**Exercise objective**
Stop after the line with "bm.faces.new(hi)"; until then, please copy every line of the records word for word from the first.

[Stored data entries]
——

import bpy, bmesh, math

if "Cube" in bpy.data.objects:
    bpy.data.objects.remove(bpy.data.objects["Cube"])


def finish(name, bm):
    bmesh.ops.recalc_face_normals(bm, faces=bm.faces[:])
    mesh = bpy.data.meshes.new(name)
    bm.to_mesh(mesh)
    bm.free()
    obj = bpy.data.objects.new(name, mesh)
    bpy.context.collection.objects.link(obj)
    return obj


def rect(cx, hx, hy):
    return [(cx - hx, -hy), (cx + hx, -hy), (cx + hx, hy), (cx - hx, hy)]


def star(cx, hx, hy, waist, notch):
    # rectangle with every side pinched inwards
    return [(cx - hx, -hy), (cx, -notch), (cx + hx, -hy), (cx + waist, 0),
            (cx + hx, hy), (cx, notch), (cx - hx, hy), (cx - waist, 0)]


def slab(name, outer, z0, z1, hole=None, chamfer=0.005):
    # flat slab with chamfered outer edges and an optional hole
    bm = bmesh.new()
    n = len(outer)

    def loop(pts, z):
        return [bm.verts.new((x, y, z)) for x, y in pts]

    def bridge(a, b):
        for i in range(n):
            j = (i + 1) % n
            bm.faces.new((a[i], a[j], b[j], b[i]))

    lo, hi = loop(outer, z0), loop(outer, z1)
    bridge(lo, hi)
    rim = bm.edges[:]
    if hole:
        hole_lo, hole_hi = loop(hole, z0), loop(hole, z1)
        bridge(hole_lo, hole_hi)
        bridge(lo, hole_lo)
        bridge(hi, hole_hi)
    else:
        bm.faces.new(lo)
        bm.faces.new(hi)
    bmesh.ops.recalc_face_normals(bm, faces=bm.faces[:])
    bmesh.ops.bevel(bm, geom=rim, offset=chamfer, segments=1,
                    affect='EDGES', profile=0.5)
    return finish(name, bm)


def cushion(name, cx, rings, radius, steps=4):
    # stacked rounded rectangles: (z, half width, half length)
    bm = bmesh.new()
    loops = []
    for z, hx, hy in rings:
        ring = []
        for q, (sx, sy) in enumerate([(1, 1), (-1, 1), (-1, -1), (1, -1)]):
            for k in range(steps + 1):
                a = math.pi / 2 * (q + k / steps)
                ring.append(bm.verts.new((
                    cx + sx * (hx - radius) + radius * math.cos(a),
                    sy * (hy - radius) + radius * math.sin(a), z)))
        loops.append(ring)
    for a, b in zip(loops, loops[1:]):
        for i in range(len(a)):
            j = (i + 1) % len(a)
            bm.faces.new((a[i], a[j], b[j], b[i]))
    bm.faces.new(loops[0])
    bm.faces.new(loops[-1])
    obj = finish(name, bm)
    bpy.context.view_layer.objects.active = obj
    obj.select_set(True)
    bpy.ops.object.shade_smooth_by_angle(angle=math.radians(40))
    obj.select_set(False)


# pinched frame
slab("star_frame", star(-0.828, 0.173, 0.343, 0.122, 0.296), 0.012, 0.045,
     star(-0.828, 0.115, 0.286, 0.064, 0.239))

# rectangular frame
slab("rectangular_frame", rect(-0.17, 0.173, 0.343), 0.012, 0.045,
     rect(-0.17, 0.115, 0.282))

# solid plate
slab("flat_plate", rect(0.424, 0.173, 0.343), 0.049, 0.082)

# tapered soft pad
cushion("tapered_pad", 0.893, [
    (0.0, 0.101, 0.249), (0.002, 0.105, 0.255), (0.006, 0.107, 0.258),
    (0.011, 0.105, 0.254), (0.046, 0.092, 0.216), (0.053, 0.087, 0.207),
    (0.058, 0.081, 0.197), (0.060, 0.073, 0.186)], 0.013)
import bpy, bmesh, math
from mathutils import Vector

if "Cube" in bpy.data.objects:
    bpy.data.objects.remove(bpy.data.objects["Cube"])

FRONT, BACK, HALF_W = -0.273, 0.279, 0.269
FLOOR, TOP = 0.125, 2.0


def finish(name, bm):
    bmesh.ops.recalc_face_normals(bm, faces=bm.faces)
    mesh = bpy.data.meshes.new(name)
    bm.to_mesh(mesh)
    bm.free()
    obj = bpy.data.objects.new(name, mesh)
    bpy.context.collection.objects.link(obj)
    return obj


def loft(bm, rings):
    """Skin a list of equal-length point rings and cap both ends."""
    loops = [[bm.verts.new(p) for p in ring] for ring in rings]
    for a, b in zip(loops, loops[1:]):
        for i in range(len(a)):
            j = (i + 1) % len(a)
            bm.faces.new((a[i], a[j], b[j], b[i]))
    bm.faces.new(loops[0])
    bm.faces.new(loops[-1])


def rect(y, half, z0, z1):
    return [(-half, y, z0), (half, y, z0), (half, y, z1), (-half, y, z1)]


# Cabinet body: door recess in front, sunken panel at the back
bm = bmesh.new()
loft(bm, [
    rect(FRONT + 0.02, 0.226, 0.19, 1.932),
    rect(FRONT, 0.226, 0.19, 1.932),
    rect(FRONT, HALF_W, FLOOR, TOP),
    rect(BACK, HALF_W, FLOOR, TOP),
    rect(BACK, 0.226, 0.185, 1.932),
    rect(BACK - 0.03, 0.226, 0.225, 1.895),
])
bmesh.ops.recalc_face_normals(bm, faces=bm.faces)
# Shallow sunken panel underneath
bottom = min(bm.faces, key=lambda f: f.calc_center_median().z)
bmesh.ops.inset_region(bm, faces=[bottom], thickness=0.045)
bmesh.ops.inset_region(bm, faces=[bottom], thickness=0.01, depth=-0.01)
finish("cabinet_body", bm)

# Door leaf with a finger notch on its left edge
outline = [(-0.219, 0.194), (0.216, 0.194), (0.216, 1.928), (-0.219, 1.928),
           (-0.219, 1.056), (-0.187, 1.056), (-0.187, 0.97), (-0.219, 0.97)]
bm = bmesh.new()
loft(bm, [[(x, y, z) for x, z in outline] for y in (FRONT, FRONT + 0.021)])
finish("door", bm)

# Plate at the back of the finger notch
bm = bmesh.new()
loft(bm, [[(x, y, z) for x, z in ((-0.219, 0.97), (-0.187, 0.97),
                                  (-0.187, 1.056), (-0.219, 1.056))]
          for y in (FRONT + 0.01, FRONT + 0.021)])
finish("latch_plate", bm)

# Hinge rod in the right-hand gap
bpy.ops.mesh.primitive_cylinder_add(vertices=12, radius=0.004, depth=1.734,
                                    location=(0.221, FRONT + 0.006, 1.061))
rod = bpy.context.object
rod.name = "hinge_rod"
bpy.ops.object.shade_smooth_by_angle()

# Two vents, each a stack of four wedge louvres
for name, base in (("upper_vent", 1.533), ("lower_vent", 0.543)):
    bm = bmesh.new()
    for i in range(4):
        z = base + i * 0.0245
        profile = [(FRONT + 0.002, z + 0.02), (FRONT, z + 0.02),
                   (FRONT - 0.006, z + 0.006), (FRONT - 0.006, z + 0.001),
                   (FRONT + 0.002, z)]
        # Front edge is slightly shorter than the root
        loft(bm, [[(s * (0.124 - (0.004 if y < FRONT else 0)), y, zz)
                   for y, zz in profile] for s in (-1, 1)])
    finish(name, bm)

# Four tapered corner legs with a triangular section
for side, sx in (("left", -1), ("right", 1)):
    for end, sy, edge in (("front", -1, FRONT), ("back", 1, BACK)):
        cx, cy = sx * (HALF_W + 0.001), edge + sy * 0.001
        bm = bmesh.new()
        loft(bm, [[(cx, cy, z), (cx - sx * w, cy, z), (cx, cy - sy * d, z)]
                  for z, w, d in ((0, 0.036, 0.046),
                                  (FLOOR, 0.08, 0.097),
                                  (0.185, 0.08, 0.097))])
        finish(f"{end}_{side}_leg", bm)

——

**Result of this exercise**
import bpy, bmesh, math

if "Cube" in bpy.data.objects:
    bpy.data.objects.remove(bpy.data.objects["Cube"])


def finish(name, bm):
    bmesh.ops.recalc_face_normals(bm, faces=bm.faces[:])
    mesh = bpy.data.meshes.new(name)
    bm.to_mesh(mesh)
    bm.free()
    obj = bpy.data.objects.new(name, mesh)
    bpy.context.collection.objects.link(obj)
    return obj


def rect(cx, hx, hy):
    return [(cx - hx, -hy), (cx + hx, -hy), (cx + hx, hy), (cx - hx, hy)]


def star(cx, hx, hy, waist, notch):
    # rectangle with every side pinched inwards
    return [(cx - hx, -hy), (cx, -notch), (cx + hx, -hy), (cx + waist, 0),
            (cx + hx, hy), (cx, notch), (cx - hx, hy), (cx - waist, 0)]


def slab(name, outer, z0, z1, hole=None, chamfer=0.005):
    # flat slab with chamfered outer edges and an optional hole
    bm = bmesh.new()
    n = len(outer)

    def loop(pts, z):
        return [bm.verts.new((x, y, z)) for x, y in pts]

    def bridge(a, b):
        for i in range(n):
            j = (i + 1) % n
            bm.faces.new((a[i], a[j], b[j], b[i]))

    lo, hi = loop(outer, z0), loop(outer, z1)
    bridge(lo, hi)
    rim = bm.edges[:]
    if hole:
        hole_lo, hole_hi = loop(hole, z0), loop(hole, z1)
        bridge(hole_lo, hole_hi)
        bridge(lo, hole_lo)
        bridge(hi, hole_hi)
    else:
        bm.faces.new(lo)
        bm.faces.new(hi)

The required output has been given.